SUPPLIED DATA Block Start

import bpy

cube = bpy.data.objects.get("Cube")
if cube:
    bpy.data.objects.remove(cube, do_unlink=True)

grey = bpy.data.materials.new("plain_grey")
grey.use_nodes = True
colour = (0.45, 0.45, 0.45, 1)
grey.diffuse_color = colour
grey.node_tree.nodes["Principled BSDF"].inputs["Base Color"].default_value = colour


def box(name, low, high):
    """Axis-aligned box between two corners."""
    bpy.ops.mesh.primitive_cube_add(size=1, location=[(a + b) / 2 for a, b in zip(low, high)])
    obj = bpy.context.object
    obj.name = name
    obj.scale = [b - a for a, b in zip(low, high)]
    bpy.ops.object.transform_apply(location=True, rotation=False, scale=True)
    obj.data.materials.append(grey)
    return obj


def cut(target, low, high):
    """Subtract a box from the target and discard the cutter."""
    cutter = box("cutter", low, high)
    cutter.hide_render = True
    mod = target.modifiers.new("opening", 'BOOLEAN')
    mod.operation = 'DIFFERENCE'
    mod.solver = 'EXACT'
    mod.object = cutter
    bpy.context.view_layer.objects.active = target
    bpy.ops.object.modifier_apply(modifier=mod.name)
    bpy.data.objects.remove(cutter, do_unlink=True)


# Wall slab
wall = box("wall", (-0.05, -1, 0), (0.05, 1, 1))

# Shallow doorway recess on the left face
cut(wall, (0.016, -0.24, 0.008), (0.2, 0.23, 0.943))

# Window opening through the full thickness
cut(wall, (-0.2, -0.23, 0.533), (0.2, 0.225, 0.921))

SUPPLIED DATA Block End

EXERCISE GOAL = Write out every record above, word for word.

EXPECTED ANSWER =
import bpy

cube = bpy.data.objects.get("Cube")
if cube:
    bpy.data.objects.remove(cube, do_unlink=True)

grey = bpy.data.materials.new("plain_grey")
grey.use_nodes = True
colour = (0.45, 0.45, 0.45, 1)
grey.diffuse_color = colour
grey.node_tree.nodes["Principled BSDF"].inputs["Base Color"].default_value = colour


def box(name, low, high):
    """Axis-aligned box between two corners."""
    bpy.ops.mesh.primitive_cube_add(size=1, location=[(a + b) / 2 for a, b in zip(low, high)])
    obj = bpy.context.object
    obj.name = name
    obj.scale = [b - a for a, b in zip(low, high)]
    bpy.ops.object.transform_apply(location=True, rotation=False, scale=True)
    obj.data.materials.append(grey)
    return obj


def cut(target, low, high):
    """Subtract a box from the target and discard the cutter."""
    cutter = box("cutter", low, high)
    cutter.hide_render = True
    mod = target.modifiers.new("opening", 'BOOLEAN')
    mod.operation = 'DIFFERENCE'
    mod.solver = 'EXACT'
    mod.object = cutter
    bpy.context.view_layer.objects.active = target
    bpy.ops.object.modifier_apply(modifier=mod.name)
    bpy.data.objects.remove(cutter, do_unlink=True)


# Wall slab
wall = box("wall", (-0.05, -1, 0), (0.05, 1, 1))

# Shallow doorway recess on the left face
cut(wall, (0.016, -0.24, 0.008), (0.2, 0.23, 0.943))

# Window opening through the full thickness
cut(wall, (-0.2, -0.23, 0.533), (0.2, 0.225, 0.921))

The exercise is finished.